Required action:
Word for word, reproduce each entry.

Task data:
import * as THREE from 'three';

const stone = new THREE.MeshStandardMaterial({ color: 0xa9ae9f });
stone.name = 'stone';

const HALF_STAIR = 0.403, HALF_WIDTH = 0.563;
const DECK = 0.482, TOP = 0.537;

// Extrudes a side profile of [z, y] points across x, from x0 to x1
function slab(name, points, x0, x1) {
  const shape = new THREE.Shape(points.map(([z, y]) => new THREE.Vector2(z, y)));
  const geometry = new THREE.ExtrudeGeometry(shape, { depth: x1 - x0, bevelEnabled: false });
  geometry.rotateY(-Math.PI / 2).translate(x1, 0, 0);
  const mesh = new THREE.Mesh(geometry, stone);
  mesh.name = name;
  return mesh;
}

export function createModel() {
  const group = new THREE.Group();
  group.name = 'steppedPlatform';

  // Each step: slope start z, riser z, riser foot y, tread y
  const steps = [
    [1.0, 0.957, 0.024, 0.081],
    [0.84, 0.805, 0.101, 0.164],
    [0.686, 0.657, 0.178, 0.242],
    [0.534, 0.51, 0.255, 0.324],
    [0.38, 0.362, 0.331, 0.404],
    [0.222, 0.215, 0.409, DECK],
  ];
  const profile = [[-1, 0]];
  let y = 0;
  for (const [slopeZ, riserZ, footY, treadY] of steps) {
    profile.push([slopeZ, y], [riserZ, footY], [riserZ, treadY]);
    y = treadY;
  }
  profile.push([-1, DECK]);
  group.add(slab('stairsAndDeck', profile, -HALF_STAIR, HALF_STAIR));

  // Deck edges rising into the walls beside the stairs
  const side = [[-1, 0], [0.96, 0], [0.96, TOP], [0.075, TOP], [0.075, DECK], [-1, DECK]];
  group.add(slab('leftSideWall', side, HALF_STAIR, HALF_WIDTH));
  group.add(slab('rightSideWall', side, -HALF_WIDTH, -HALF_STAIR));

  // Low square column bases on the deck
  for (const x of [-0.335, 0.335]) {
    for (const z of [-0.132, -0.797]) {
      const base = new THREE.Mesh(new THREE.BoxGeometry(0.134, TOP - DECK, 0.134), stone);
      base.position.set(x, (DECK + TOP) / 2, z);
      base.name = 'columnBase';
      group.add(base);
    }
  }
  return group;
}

Solution for this exercise:
import * as THREE from 'three';

const stone = new THREE.MeshStandardMaterial({ color: 0xa9ae9f });
stone.name = 'stone';

const HALF_STAIR = 0.403, HALF_WIDTH = 0.563;
const DECK = 0.482, TOP = 0.537;

// Extrudes a side profile of [z, y] points across x, from x0 to x1
function slab(name, points, x0, x1) {
  const shape = new THREE.Shape(points.map(([z, y]) => new THREE.Vector2(z, y)));
  const geometry = new THREE.ExtrudeGeometry(shape, { depth: x1 - x0, bevelEnabled: false });
  geometry.rotateY(-Math.PI / 2).translate(x1, 0, 0);
  const mesh = new THREE.Mesh(geometry, stone);
  mesh.name = name;
  return mesh;
}

export function createModel() {
  const group = new THREE.Group();
  group.name = 'steppedPlatform';

  // Each step: slope start z, riser z, riser foot y, tread y
  const steps = [
    [1.0, 0.957, 0.024, 0.081],
    [0.84, 0.805, 0.101, 0.164],
    [0.686, 0.657, 0.178, 0.242],
    [0.534, 0.51, 0.255, 0.324],
    [0.38, 0.362, 0.331, 0.404],
    [0.222, 0.215, 0.409, DECK],
  ];
  const profile = [[-1, 0]];
  let y = 0;
  for (const [slopeZ, riserZ, footY, treadY] of steps) {
    profile.push([slopeZ, y], [riserZ, footY], [riserZ, treadY]);
    y = treadY;
  }
  profile.push([-1, DECK]);
  group.add(slab('stairsAndDeck', profile, -HALF_STAIR, HALF_STAIR));

  // Deck edges rising into the walls beside the stairs
  const side = [[-1, 0], [0.96, 0], [0.96, TOP], [0.075, TOP], [0.075, DECK], [-1, DECK]];
  group.add(slab('leftSideWall', side, HALF_STAIR, HALF_WIDTH));
  group.add(slab('rightSideWall', side, -HALF_WIDTH, -HALF_STAIR));

  // Low square column bases on the deck
  for (const x of [-0.335, 0.335]) {
    for (const z of [-0.132, -0.797]) {
      const base = new THREE.Mesh(new THREE.BoxGeometry(0.134, TOP - DECK, 0.134), stone);
      base.position.set(x, (DECK + TOP) / 2, z);
      base.name = 'columnBase';
      group.add(base);
    }
  }
  return group;
}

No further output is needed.